ACS has conducted several major studies that have changed societal habits, thus bringing down cancer rates. One woman has been with the organization for nearly half its life, and Jean Fournier reflected on almost half a century of volunteer work while standing next to a tree where each leaf represents those who struggled against cancer.
"The day we don't have to add another name is going to be a real celebration," she said.
Fournier started out as part of The Crusaders in 1965, going door-to-door to fundraise and educate.
"Everyone knows now there's hope, but I'm not sure there was a lot of hope around in 1965. There's a big difference," she said.
When the organization was founded in 1913, just one in 10 people diagnosed with cancer survived.
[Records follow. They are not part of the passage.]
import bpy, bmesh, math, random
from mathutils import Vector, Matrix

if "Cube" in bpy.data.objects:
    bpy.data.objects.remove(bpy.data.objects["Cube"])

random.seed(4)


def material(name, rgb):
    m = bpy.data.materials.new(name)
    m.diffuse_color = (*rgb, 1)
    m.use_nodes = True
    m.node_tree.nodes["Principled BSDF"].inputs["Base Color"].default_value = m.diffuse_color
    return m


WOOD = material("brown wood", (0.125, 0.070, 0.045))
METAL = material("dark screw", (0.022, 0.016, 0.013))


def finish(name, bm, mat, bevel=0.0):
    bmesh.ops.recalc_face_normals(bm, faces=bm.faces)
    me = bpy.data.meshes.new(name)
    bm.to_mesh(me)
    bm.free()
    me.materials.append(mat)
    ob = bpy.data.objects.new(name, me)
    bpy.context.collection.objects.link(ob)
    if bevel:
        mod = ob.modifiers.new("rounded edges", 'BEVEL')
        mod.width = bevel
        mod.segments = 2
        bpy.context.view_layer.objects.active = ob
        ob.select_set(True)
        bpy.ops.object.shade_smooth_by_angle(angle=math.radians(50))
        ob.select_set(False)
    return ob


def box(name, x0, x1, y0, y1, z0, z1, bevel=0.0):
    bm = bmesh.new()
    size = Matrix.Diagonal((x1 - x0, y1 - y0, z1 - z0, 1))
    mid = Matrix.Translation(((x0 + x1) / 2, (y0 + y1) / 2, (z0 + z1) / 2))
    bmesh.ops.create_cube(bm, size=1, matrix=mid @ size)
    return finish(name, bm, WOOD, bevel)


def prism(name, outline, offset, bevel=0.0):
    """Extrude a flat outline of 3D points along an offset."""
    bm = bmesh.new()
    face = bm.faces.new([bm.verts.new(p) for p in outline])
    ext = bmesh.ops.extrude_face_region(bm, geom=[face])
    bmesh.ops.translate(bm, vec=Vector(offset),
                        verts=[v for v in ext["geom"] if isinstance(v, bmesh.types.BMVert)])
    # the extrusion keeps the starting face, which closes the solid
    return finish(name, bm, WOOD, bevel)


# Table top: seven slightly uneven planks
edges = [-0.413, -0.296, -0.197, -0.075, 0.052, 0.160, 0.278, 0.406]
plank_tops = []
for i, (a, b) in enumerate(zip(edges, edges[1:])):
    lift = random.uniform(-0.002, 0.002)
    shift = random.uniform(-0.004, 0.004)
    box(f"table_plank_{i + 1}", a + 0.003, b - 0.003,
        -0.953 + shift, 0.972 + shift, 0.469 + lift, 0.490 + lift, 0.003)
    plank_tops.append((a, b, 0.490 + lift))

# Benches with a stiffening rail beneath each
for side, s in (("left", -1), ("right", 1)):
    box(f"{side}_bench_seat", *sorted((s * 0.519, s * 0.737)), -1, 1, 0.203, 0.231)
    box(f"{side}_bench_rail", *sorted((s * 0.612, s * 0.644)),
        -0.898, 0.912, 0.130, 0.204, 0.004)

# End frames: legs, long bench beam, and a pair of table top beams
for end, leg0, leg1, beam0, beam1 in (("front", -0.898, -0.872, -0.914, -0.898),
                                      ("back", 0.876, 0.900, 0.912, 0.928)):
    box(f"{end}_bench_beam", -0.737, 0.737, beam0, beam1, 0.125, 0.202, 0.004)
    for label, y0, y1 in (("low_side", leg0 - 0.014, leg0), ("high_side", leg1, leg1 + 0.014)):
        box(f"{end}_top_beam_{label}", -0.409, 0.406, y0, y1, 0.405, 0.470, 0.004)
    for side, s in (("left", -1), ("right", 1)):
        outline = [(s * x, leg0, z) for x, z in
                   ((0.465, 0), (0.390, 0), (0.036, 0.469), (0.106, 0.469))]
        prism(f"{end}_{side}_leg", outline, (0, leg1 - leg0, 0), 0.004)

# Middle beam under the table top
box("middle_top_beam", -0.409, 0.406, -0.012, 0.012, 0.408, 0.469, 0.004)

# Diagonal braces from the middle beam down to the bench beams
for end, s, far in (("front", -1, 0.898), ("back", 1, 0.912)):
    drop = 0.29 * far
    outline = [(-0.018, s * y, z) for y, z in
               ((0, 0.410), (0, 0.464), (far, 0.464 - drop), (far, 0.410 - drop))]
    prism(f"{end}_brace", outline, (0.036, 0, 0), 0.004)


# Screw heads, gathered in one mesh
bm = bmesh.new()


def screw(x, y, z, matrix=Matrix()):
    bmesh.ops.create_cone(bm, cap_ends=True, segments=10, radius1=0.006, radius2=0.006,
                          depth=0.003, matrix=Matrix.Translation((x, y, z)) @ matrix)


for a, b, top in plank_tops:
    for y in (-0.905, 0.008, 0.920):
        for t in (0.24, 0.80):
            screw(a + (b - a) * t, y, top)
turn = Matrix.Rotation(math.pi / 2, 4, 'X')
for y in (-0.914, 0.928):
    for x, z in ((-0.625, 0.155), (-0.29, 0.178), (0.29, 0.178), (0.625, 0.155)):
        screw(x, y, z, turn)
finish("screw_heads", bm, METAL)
With thorough signs, billboards and awareness campaigns, that number grew to one in three by the 1940s.
As the time's changed, so did the mission. The first ACS study linked smoking to cancer, and they are continually looking for carcinogens.
"When I look at the progress we've made, I know we're heading in the right direction," Fournier said.
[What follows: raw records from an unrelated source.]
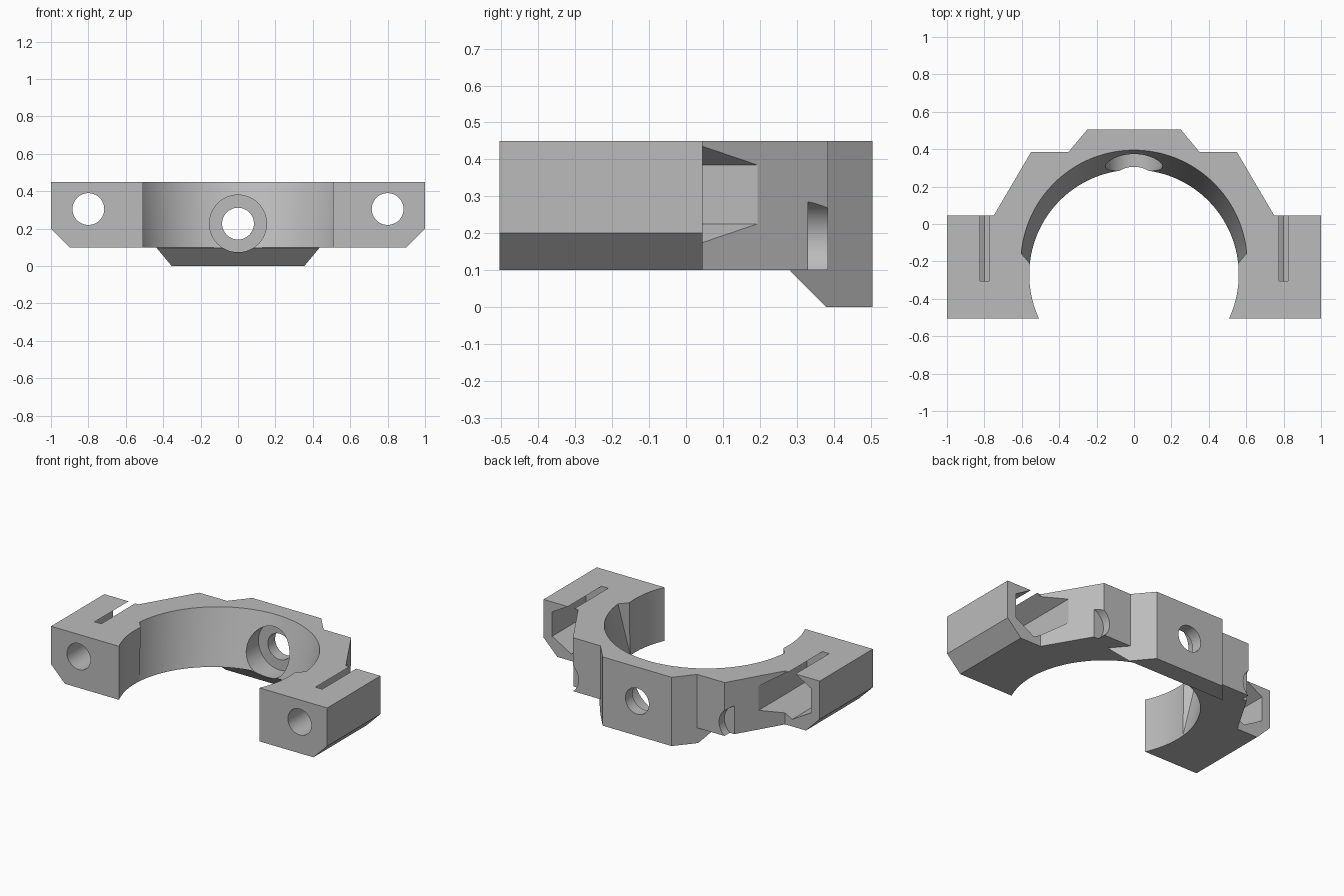
import bpy, bmesh
from math import sin, cos, pi, radians

cube = bpy.data.objects.get("Cube")
if cube:
    bpy.data.objects.remove(cube, do_unlink=True)

gray = bpy.data.materials.new("light gray")
gray.use_nodes = True
gray.diffuse_color = (0.5, 0.5, 0.5, 1)
gray.node_tree.nodes["Principled BSDF"].inputs["Base Color"].default_value = (0.5, 0.5, 0.5, 1)


def loft(name, start, end):
    """Closed solid between two matching rings of points."""
    bm = bmesh.new()
    a = [bm.verts.new(p) for p in start]
    b = [bm.verts.new(p) for p in end]
    bm.faces.new(a)
    bm.faces.new(b)
    n = len(a)
    for i in range(n):
        j = (i + 1) % n
        bm.faces.new((a[i], a[j], b[j], b[i]))
    bmesh.ops.recalc_face_normals(bm, faces=bm.faces)
    mesh = bpy.data.meshes.new(name)
    bm.to_mesh(mesh)
    bm.free()
    mesh.materials.append(gray)
    ob = bpy.data.objects.new(name, mesh)
    bpy.context.collection.objects.link(ob)
    return ob


def prism_z(name, pts, z0, z1):
    return loft(name, [(x, y, z0) for x, y in pts], [(x, y, z1) for x, y in pts])


def prism_y(name, pts, y0, y1):
    return loft(name, [(x, y0, z) for x, z in pts], [(x, y1, z) for x, z in pts])


def prism_x(name, pts, x0, x1):
    return loft(name, [(x0, y, z) for y, z in pts], [(x1, y, z) for y, z in pts])


def circle(cx, cy, r, n=48, start=0.0):
    return [(cx + r * cos(start + 2 * pi * i / n), cy + r * sin(start + 2 * pi * i / n))
            for i in range(n)]


def mirrored(pts):
    return pts + [(-x, y) for x, y in reversed(pts)]


def combine(target, tool, operation="DIFFERENCE"):
    mod = target.modifiers.new("combine", "BOOLEAN")
    mod.operation = operation
    mod.solver = "EXACT"
    mod.object = tool
    bpy.ops.object.select_all(action="DESELECT")
    bpy.context.view_layer.objects.active = target
    target.select_set(True)
    bpy.ops.object.modifier_apply(modifier=mod.name)
    bpy.data.objects.remove(tool, do_unlink=True)


# Main half-ring body with the two clamp ears
outline = mirrored([(1, -0.505), (1, 0.045), (0.75, 0.045), (0.55, 0.385)])
clamp = prism_z("clamp_body", outline, 0.10, 0.45)

# Bevel under the outer edge of each ear
for s in (-1, 1):
    combine(clamp, prism_y("ear_bevel", [(s * 0.88, 0.08), (s * 1.02, 0.08), (s * 1.02, 0.22)], -0.6, 0.1))

# Rear block with a lip below the body, sloped on its front underside
block = prism_z("rear_block", mirrored([(0.435, 0.283), (0.25, 0.505)]), 0, 0.45)
combine(block, prism_x("lip_slope", [(0.27, 0.11), (0.39, -0.01), (0.27, -0.01)], -0.6, 0.6))
combine(clamp, block, "UNION")

# Round opening
combine(clamp, prism_z("opening", circle(0, -0.27, 0.56, 128), -0.1, 0.6))


# Leaning flare that widens the rear of the opening toward the top
def flare_ring(z):
    t = (z - 0.10) / 0.35
    r, cy = 0.56 + 0.045 * t, -0.27 + 0.06 * t
    arc = [radians(5 + 170 * i / 72) for i in range(73)]
    ring = [(r * cos(a), cy + r * sin(a), z) for a in arc]
    return ring + [(-0.5, -0.277, z), (0.5, -0.277, z)]


combine(clamp, loft("flare", flare_ring(0.102), flare_ring(0.5)))

# Rear screw hole, counterbored from inside
combine(clamp, prism_y("rear_hole", circle(0, 0.227, 0.085), 0.1, 0.6))
combine(clamp, prism_y("rear_counterbore", circle(0, 0.227, 0.153), 0.1, 0.43))

# Ear bolt holes, hexagonal nut pockets and small round recesses
for s in (-1, 1):
    combine(clamp, prism_y("bolt_hole", circle(s * 0.8, 0.305, 0.085), -0.6, 0.1))
    combine(clamp, prism_y("nut_pocket", circle(s * 0.8, 0.305, 0.159, 6, pi / 2), -0.305, 0.5))
    combine(clamp, prism_y("round_recess", circle(s * 0.617, 0.183, 0.108), 0.33, 0.6))

bpy.ops.object.select_all(action="DESELECT")
clamp.select_set(True)
bpy.context.view_layer.objects.active = clamp
bpy.ops.object.shade_smooth_by_angle(angle=radians(20))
Now, the group's latest study is focusing solely on prevention -- and they say it's their biggest and most important study to date.
"It's so exciting to be part of a lifesaving study like this," said Holly Guerrero.
Nationwide, ACS is looking for 300,000 volunteers -- 2,000 in the Twin Cities -- to participate in a 20-year study to understand the environments, lifestyle and genetic factors of cancer.
"We're really looking at what individuals do on a daily basis -- what they are putting into their body, what they are doing on a regular basis, where they work -- to find out if that has any correlation to cancer," Guerrero explained.
Fournier knows the American Cancer Society has helped save lives -- including her own. She overcame breast cancer and said volunteering helped her recognize the signs. Now that this study is starting, she hopes it could be the beginning of the end of cancer.
"It could be the end of the fight," she said. "That's what we're trying to do is finish the fight."
ACS is currently looking for volunteers, but there are a few requirements. Firstly, participants must be committed to the length of 20 years, they must be between the ages of 30-65 and they must have no history of cancer. To sign up, click here: www.cps3twincities.org